Document images with source code
((

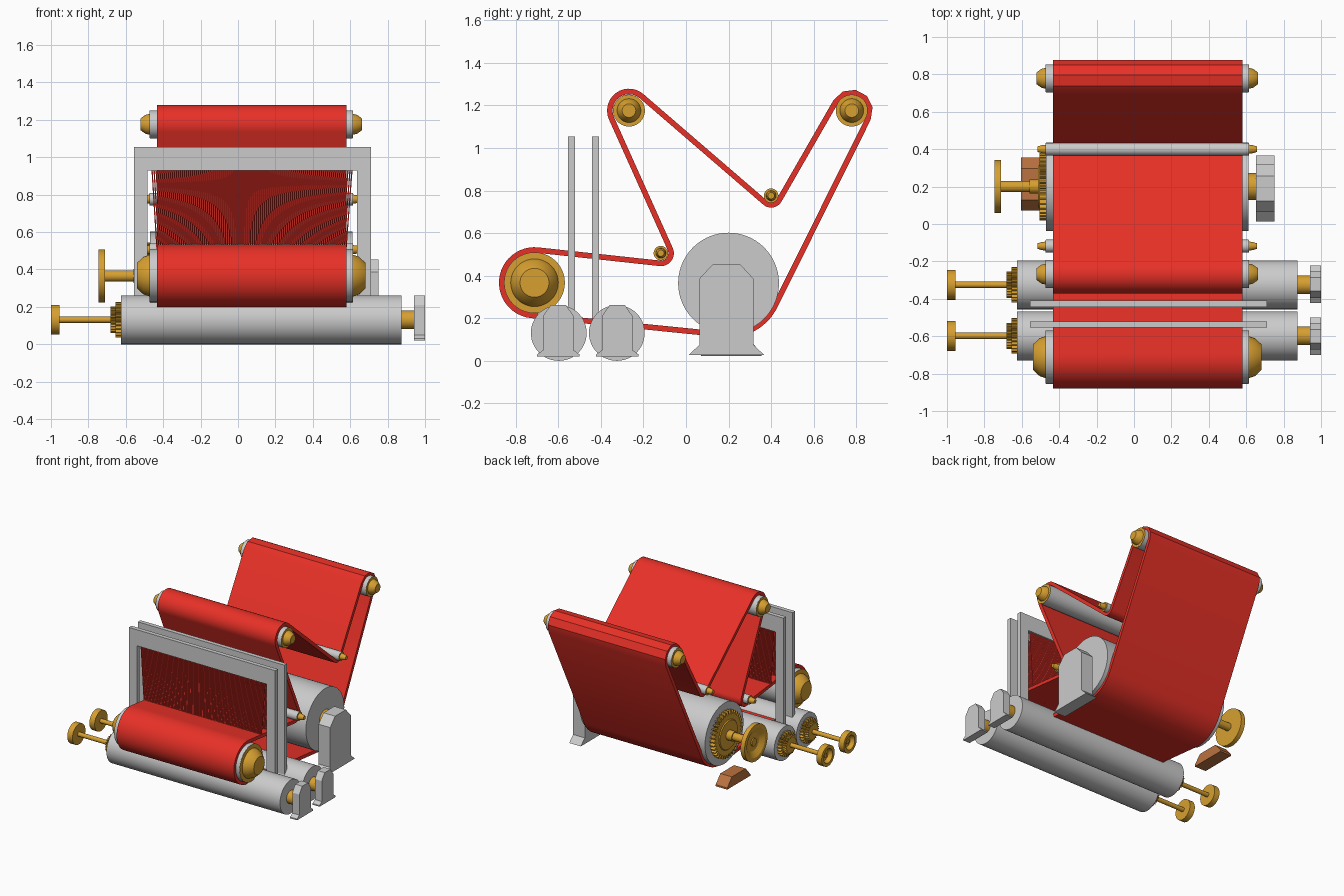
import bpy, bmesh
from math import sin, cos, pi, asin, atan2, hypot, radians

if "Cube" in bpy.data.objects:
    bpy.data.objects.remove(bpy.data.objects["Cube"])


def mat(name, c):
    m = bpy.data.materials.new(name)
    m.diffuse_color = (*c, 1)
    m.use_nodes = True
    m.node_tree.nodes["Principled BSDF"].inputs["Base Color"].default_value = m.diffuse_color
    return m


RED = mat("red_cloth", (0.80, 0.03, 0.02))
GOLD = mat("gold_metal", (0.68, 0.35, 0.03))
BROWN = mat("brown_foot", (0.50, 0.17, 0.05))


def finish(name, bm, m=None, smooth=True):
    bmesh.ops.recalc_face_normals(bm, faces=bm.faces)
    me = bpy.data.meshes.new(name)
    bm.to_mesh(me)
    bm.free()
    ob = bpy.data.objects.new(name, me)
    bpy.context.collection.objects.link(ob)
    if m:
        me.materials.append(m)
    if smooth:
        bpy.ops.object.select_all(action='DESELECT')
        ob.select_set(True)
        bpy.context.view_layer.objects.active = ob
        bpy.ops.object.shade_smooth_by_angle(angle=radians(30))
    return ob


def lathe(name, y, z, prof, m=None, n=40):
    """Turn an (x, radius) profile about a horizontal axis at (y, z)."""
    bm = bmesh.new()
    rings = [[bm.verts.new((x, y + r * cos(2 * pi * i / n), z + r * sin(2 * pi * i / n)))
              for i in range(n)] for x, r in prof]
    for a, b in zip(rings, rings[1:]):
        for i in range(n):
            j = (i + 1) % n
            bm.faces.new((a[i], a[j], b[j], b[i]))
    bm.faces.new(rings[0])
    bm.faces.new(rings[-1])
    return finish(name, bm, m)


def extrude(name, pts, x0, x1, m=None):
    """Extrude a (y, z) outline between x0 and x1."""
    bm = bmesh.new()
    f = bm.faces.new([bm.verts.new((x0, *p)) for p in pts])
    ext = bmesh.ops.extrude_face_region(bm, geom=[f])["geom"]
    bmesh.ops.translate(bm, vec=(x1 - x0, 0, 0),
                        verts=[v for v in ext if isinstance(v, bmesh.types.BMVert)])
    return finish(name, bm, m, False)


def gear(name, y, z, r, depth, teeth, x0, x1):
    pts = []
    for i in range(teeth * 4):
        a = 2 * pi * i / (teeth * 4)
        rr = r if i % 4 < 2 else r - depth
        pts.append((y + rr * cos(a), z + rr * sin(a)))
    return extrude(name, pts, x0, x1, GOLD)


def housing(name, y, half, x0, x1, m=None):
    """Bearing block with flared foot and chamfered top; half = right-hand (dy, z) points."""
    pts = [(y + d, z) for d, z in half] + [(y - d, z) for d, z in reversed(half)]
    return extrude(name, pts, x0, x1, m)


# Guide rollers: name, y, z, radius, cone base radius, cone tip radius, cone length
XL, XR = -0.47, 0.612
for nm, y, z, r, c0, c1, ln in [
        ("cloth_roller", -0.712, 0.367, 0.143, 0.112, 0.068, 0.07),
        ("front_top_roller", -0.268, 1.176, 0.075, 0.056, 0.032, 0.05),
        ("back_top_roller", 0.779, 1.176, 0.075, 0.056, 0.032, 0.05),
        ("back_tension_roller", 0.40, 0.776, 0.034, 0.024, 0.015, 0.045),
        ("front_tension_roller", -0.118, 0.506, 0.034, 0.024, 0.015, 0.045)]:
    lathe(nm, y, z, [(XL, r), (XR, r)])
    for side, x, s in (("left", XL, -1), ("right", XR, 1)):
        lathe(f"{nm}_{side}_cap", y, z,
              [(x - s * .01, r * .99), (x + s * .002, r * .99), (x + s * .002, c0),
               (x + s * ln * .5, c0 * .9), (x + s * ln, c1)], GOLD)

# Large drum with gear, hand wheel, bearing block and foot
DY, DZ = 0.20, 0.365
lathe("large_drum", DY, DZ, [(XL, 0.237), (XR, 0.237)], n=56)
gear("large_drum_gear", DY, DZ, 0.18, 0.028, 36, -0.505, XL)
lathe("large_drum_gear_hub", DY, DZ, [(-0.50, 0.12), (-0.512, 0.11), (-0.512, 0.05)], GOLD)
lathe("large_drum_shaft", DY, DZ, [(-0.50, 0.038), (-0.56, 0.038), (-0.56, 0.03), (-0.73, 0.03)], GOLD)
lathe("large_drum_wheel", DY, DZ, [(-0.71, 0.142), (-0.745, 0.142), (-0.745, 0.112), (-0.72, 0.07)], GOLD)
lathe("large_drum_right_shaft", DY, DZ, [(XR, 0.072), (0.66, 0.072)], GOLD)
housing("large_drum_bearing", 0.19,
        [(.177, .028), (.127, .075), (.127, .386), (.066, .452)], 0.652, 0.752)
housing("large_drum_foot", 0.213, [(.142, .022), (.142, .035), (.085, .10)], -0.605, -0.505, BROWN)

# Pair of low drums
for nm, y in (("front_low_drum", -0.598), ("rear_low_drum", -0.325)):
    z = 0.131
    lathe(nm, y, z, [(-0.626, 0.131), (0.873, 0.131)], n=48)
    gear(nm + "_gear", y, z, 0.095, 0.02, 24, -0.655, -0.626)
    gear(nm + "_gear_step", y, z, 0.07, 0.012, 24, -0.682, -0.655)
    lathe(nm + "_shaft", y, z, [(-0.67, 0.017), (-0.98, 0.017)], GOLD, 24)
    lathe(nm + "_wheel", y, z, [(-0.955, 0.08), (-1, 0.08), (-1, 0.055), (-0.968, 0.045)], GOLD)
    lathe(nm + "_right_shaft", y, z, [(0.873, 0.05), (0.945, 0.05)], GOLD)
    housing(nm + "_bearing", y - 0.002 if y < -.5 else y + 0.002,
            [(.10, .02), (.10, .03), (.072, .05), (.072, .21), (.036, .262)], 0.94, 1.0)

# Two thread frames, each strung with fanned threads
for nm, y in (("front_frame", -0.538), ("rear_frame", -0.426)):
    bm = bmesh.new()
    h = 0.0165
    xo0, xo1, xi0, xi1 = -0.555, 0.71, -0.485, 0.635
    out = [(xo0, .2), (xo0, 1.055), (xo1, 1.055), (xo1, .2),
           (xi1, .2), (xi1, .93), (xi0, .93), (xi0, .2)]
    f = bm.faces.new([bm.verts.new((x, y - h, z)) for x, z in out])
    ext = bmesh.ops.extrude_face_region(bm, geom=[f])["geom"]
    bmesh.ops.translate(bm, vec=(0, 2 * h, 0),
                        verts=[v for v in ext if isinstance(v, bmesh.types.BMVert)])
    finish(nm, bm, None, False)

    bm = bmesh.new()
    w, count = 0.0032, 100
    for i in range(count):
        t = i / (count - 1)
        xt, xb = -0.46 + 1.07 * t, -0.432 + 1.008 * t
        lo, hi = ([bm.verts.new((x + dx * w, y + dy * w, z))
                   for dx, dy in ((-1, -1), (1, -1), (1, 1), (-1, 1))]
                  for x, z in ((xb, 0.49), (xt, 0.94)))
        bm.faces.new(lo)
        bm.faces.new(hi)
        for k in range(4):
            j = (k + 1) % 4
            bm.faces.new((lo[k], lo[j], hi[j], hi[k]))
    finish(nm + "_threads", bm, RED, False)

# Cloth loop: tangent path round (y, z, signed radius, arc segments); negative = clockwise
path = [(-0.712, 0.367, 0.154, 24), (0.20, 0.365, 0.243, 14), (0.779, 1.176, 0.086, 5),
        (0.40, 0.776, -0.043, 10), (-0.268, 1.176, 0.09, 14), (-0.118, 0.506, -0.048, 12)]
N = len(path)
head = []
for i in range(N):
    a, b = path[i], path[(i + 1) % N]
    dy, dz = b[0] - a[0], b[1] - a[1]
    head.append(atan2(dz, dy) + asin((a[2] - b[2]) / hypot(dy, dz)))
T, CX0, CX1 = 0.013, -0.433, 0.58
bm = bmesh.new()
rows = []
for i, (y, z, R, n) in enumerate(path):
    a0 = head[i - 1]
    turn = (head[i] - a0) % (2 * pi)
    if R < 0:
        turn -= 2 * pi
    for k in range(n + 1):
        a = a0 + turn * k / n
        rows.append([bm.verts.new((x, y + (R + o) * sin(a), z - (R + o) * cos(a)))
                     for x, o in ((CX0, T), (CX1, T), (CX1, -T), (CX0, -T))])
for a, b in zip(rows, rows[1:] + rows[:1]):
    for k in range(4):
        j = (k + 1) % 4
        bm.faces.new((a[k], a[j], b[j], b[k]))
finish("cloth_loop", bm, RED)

))

EXERCISE DETAILS:
Skip the pictures. Restate exactly the lines from the start of the entries through the line containing "bmesh.ops.recalc_face_normals(bm, faces=bm.faces)", both ends included.

WRITTEN RESPONSE:
import bpy, bmesh
from math import sin, cos, pi, asin, atan2, hypot, radians

if "Cube" in bpy.data.objects:
    bpy.data.objects.remove(bpy.data.objects["Cube"])


def mat(name, c):
    m = bpy.data.materials.new(name)
    m.diffuse_color = (*c, 1)
    m.use_nodes = True
    m.node_tree.nodes["Principled BSDF"].inputs["Base Color"].default_value = m.diffuse_color
    return m


RED = mat("red_cloth", (0.80, 0.03, 0.02))
GOLD = mat("gold_metal", (0.68, 0.35, 0.03))
BROWN = mat("brown_foot", (0.50, 0.17, 0.05))


def finish(name, bm, m=None, smooth=True):
    bmesh.ops.recalc_face_normals(bm, faces=bm.faces)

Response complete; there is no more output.